Alas, the path of calm, stability and rectitude did not last very long. As remarked above, we had been at War with France (yet again) since 1792. One assumes a lot of copper was required, along with tin, to make bronze, because cannon guns were cast from bronze, and very many of them were needed for the war. Upshot was, that copper kept going up in price. Almost immediately, the superb state-of-the-art 1797 coinage was actually worth more than its face value!
What could be done? Well, one thing was to adjust the weight of the coins to reflect the new value of copper. So they were made lighter, while still retaining their face value. Now this is really the point at which this page should end, because I am getting way out of my depth. However, fools rush in… 8^)
Above is a halfpenny of 1799, issued under the new ‘intrinsic’ regime, bought today for £3, because it’s rather battered & somebody has cleaned one side of it, so it’s numismatically pretty well a write-off, but it serves our purpose well enough.

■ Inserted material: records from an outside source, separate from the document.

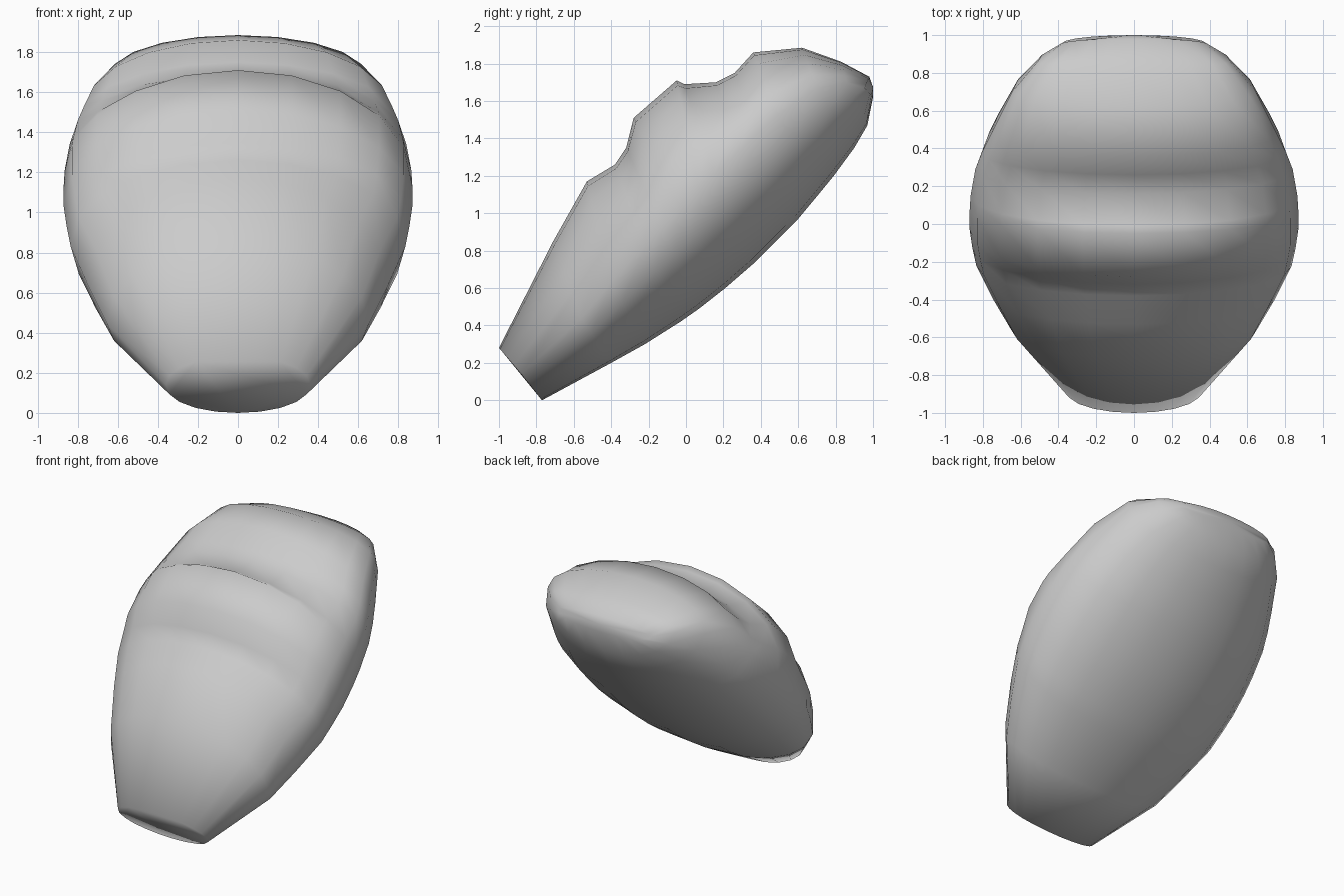
import bpy, bmesh, math

if "Cube" in bpy.data.objects:
    bpy.data.objects.remove(bpy.data.objects["Cube"])

# Cross-sections along the slanted pad:
# upper edge (y, z), widest line (y, z), lower edge (y, z), half width
SECTIONS = [
    ((-1.0, .28), (-.88, .14), (-.77, 0), .36),
    ((-.71, .85), (-.56, .44), (-.40, .20), .65),
    ((-.53, 1.17), (-.40, .63), (-.22, .30), .745),
    ((-.38, 1.26), (-.22, .83), (-.03, .42), .835),
    ((-.32, 1.35), (-.13, .93), (.07, .49), .855),
    ((-.28, 1.51), (-.03, 1.03), (.21, .60), .87),
    ((-.05, 1.71), (.07, 1.13), (.36, .73), .87),
    ((-.01, 1.69), (.15, 1.21), (.46, .83), .865),
    ((.16, 1.70), (.29, 1.34), (.60, .97), .84),
    ((.26, 1.75), (.38, 1.43), (.70, 1.09), .805),
    ((.36, 1.86), (.48, 1.52), (.79, 1.20), .755),
    ((.62, 1.885), (.70, 1.67), (.90, 1.35), .645),
    ((.83, 1.81), (.86, 1.70), (.97, 1.47), .51),
    ((.98, 1.73), (.955, 1.67), (1.0, 1.62), .38),
]
SIDES = 20

bm = bmesh.new()


def add_ring(upper, middle, lower, width):
    """Two half ellipses that share their widest line."""
    ring = []
    for k in range(SIDES):
        a = 2 * math.pi * k / SIDES
        s = math.sin(a)
        end = upper if s > 0 else lower
        t = abs(s) ** .93
        ring.append(bm.verts.new((width * math.cos(a),
                                  middle[0] + (end[0] - middle[0]) * t,
                                  middle[1] + (end[1] - middle[1]) * t)))
    return ring


# Skin the sections and close both ends
rings = [add_ring(*s) for s in SECTIONS]
for r0, r1 in zip(rings, rings[1:]):
    for k in range(SIDES):
        n = (k + 1) % SIDES
        bm.faces.new((r0[k], r0[n], r1[n], r1[k]))
bm.faces.new(rings[0])

tip = bm.verts.new((0, 1.0, 1.675))
for k in range(SIDES):
    bm.faces.new((rings[-1][k], rings[-1][(k + 1) % SIDES], tip))

bmesh.ops.recalc_face_normals(bm, faces=bm.faces)
for f in bm.faces:
    f.smooth = True

mesh = bpy.data.meshes.new("notched_pad")
bm.to_mesh(mesh)
bm.free()
bpy.context.collection.objects.link(bpy.data.objects.new("notched_pad", mesh))
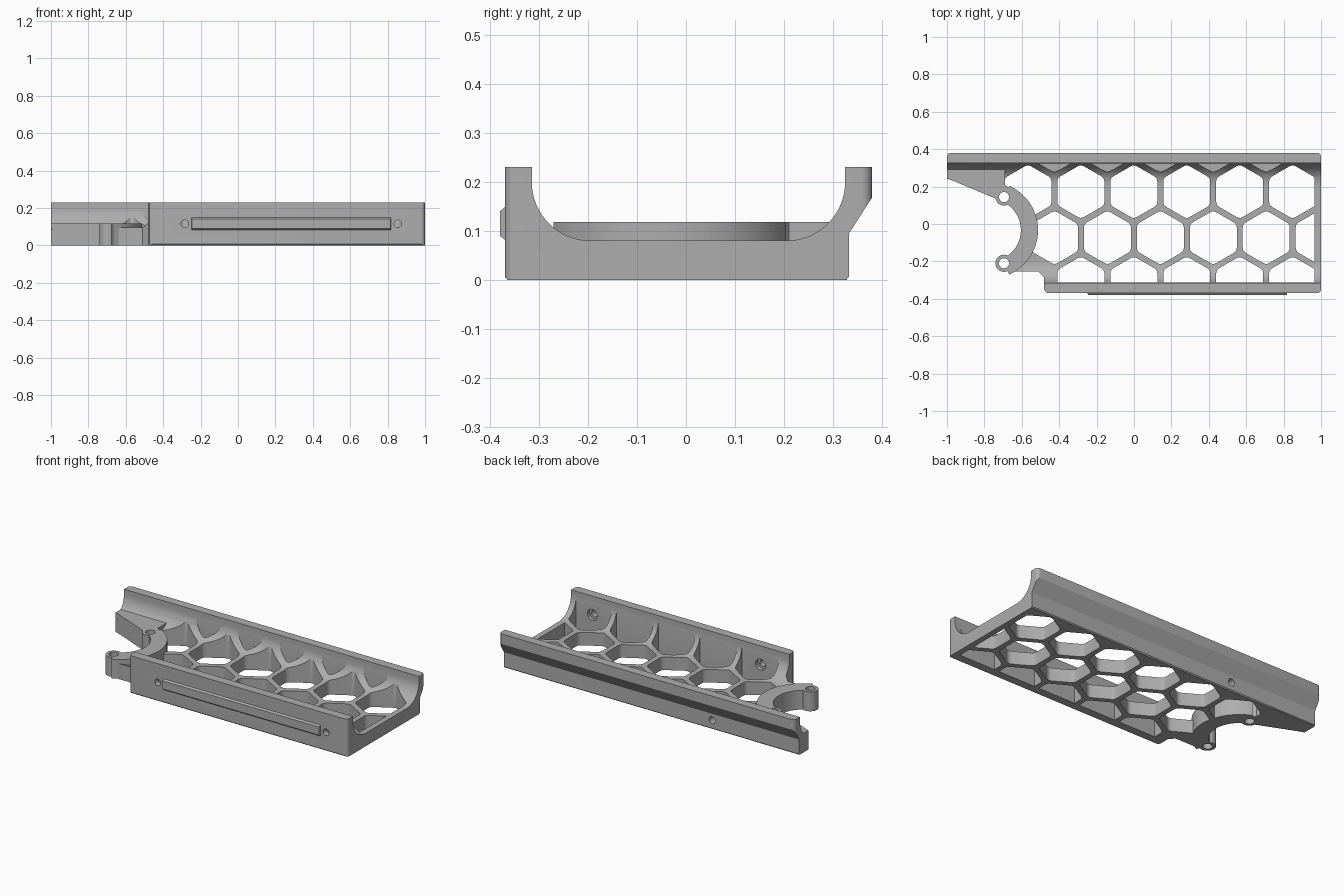
import bpy, bmesh, math
from mathutils import Vector, Matrix

cube = bpy.data.objects.get("Cube")
if cube:
    bpy.data.objects.remove(cube, do_unlink=True)

grey = bpy.data.materials.new("mid_grey")
grey.use_nodes = True
COLOUR = (0.42, 0.42, 0.42, 1)
grey.diffuse_color = COLOUR
grey.node_tree.nodes["Principled BSDF"].inputs["Base Color"].default_value = COLOUR


def finish(name, bm):
    bmesh.ops.recalc_face_normals(bm, faces=bm.faces)
    mesh = bpy.data.meshes.new(name)
    bm.to_mesh(mesh)
    bm.free()
    mesh.materials.append(grey)
    ob = bpy.data.objects.new(name, mesh)
    bpy.context.collection.objects.link(ob)
    return ob


def extrude(bm, faces, vec):
    new = bmesh.ops.extrude_face_region(bm, geom=faces)["geom"]
    bmesh.ops.translate(bm, vec=vec, verts=[v for v in new if isinstance(v, bmesh.types.BMVert)])


def prism(name, outline, z0, z1):
    bm = bmesh.new()
    face = bm.faces.new([bm.verts.new((x, y, z0)) for x, y in outline])
    extrude(bm, [face], (0, 0, z1 - z0))
    return finish(name, bm)


def arc(cx, cy, r, a0, a1, n=16):
    angles = [math.radians(a0 + (a1 - a0) * i / n) for i in range(n + 1)]
    return [(cx + r * math.cos(a), cy + r * math.sin(a)) for a in angles]


def disc(cx, cy, r):
    return arc(cx, cy, r, 0, 345, 23)


def rod(name, x, z, r, y0, y1):
    bm = bmesh.new()
    bmesh.ops.create_cone(bm, cap_ends=True, segments=24, radius1=r, radius2=r, depth=y1 - y0,
                          matrix=Matrix.Translation((x, (y0 + y1) / 2, z)) @ Matrix.Rotation(math.pi / 2, 4, "X"))
    return finish(name, bm)


def combine(target, tool, operation):
    mod = target.modifiers.new("cut", "BOOLEAN")
    mod.object, mod.operation, mod.solver = tool, operation, "EXACT"
    bpy.context.view_layer.objects.active = target
    bpy.ops.object.modifier_apply(modifier=mod.name)
    bpy.data.objects.remove(tool, do_unlink=True)


# Channel body: trough section swept along x
section = [(-0.364, 0), (0.327, 0), (0.333, 0.006), (0.333, 0.095), (0.38, 0.168), (0.38, 0.23), (0.325, 0.23)]
section += arc(0.205, 0.2, 0.12, 0, -90) + arc(-0.195, 0.2, 0.12, -90, -180)
section += [(-0.315, 0.23), (-0.37, 0.23), (-0.37, 0.006)]
bm = bmesh.new()
cap = bm.faces.new([bm.verts.new((-1, y, z)) for y, z in section])
extrude(bm, [cap], (2, 0, 0))
body = finish("channel_body", bm)

# Rounded outer corners of the two rails
for x, y in ((1, 0.38), (-1, 0.38), (1, -0.37)):
    s, t, r = math.copysign(1, x), math.copysign(1, y), 0.022
    fillet = [(x - s * r * (1 - math.sin(a)), y - t * r * (1 - math.cos(a)))
              for a in [math.pi / 2 * i / 6 for i in range(7)]]
    fillet += [(x + s * 0.05, y - t * r), (x + s * 0.05, y + t * 0.05), (x - s * r, y + t * 0.05)]
    combine(body, prism("corner_cutter", fillet, -0.1, 0.4), "DIFFERENCE")

# Open notch at the left end
AX, AY = -0.773, -0.033
notch = [(-1.1, -0.5), (-0.458, -0.5), (-0.458, -0.371), (-0.473, -0.363), (-0.48, -0.35), (-0.48, -0.285), (-0.51, -0.255)]
notch += [(-0.67, -0.255)] + arc(AX, AY, 0.21, -58, 60) + [(-0.72, 0.14), (-1.1, 0.28)]
combine(body, prism("notch_cutter", notch, -0.1, 0.4), "DIFFERENCE")


# Honeycomb openings, clipped at the walls
def rounded_hex(cx, cy, radius, k=0.13):
    pts = [Vector((cx + radius * math.sin(i * math.pi / 3), cy + radius * math.cos(i * math.pi / 3))) for i in range(6)]
    out = []
    for i, p in enumerate(pts):
        a, b = p.lerp(pts[i - 1], k), p.lerp(pts[(i + 1) % 6], k)
        for t in (0, 0.33, 0.67, 1):
            out.append(a.lerp(p, t).lerp(p.lerp(b, t), t))
    return out


PITCH, ROW = 0.283, 0.246
rows = [(-0.567, -0.318, 1, 6, -0.1), (-0.425, -0.073, 0, 6, -0.1),
        (-0.567, 0.173, 0, 6, -0.1), (-0.425, 0.419, 0, 5, 0.08)]
for x0, y, first, last, z0 in rows:
    bm = bmesh.new()
    for k in range(first, last):
        bm.faces.new([bm.verts.new((p.x, p.y, z0)) for p in rounded_hex(x0 + PITCH * k, y, 0.145)])
    for co, no in (((0, -0.314, 0), (0, -1, 0)), ((0, 0.324, 0), (0, 1, 0)), ((0.965, 0, 0), (1, 0, 0))):
        bmesh.ops.bisect_plane(bm, geom=bm.verts[:] + bm.edges[:] + bm.faces[:],
                               plane_co=co, plane_no=no, clear_outer=True)
    extrude(bm, bm.faces[:], (0, 0, 0.4 - z0))
    combine(body, finish("honeycomb_cutter", bm), "DIFFERENCE")

# Curved clip arm with two bosses and the tapering left foot
HOLES = ((-0.695, 0.144), (-0.695, -0.21))
TOP = 0.118
ring = arc(AX, AY, 0.26, -66, 66, 28) + arc(AX, AY, 0.168, 66, -66, 28)
combine(body, prism("clip_arm", ring, 0, TOP), "UNION")
for x, y in HOLES:
    combine(body, prism("boss", disc(x, y, 0.046), 0, TOP), "UNION")
foot = [(-1, 0.245), (-0.715, 0.125), (-0.64, 0.17), (-0.69, 0.21), (-0.69, 0.329), (-1, 0.329)]
combine(body, prism("foot", foot, 0, TOP), "UNION")
for x, y in HOLES:
    combine(body, prism("pin_hole", disc(x, y, 0.027), -0.1, 0.4), "DIFFERENCE")

# Screw holes with counterbores in the front rail, one blind hole at the back
for x in (-0.285, 0.855):
    combine(body, rod("screw_hole", x, 0.115, 0.02, -0.5, -0.25), "DIFFERENCE")
    combine(body, rod("counterbore", x, 0.115, 0.034, -0.335, -0.23), "DIFFERENCE")
combine(body, rod("back_hole", -0.41, 0.055, 0.022, 0.27, 0.45), "DIFFERENCE")

# Raised strip on the front rail, with sloping edges
bm = bmesh.new()
bmesh.ops.create_cube(bm, size=1, matrix=Matrix.Translation((0.285, -0.374, 0.115)) @ Matrix.Diagonal((1.07, 0.012, 0.07, 1)))
for v in bm.verts:
    if v.co.y < -0.375:
        v.co.z += math.copysign(0.01, 0.115 - v.co.z)
        v.co.x += math.copysign(0.005, 0.285 - v.co.x)
strip = finish("front_strip", bm)

for ob in (body, strip):
    bpy.ops.object.select_all(action="DESELECT")
    ob.select_set(True)
    bpy.context.view_layer.objects.active = ob
    bpy.ops.object.shade_smooth_by_angle(angle=math.radians(30))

It weighs 11.8 grams. Based on a 1797 penny, it should weigh half an ounce, or 14.2g. So perhaps the value of copper increased by around 17% in a couple of years?
And by 1806, when we have a penny (and a farthing) to hand from today’s expedition, we get:
The farthing (a quarter of a penny) weighs 4.5g.
And the penny weighs 17.9g, four times the weight of the farthing, as expected. However, this 17.9g penny has decreased in weight by 37% from the 1797 figure of 28.4g. So copper has increased in price by no less than 58% in 9 years.
As the Napoleonic Wars did not end for another nine years, the conclusion is inescapable: the low-denomination copper currency of Britain fell into disarray, so once again, tokens made their appearance, all of a sudden, in 1811/12. They are well catalogued on line, naturally; but it has been very enjoyable to do a little research into the few cheap coins and tokens we brought back from the Coin Fair. I don’t say we have got it quite right; but if you read this and it inspires you to have a look around on line yourself, I hope you will get as much entertainment from it as I have done.
Incidentally, the 5 one penny tokens illustrated at the top of the page weigh between 23.9g and 28.4g, so it’s quite clear they were generally intended to refer back to the original 1797 coin issue. Naturally, tokens were issued in other values too, especially half-pence. However, some were of higher value, and the Birmingham Workhouse actually issued a copper coin of the same design, but with a value of SIX pence – therefore it would have weighed about 166g, well over a quarter of a pound, and correspondingly large in diameter.
Page written 14th December 2014.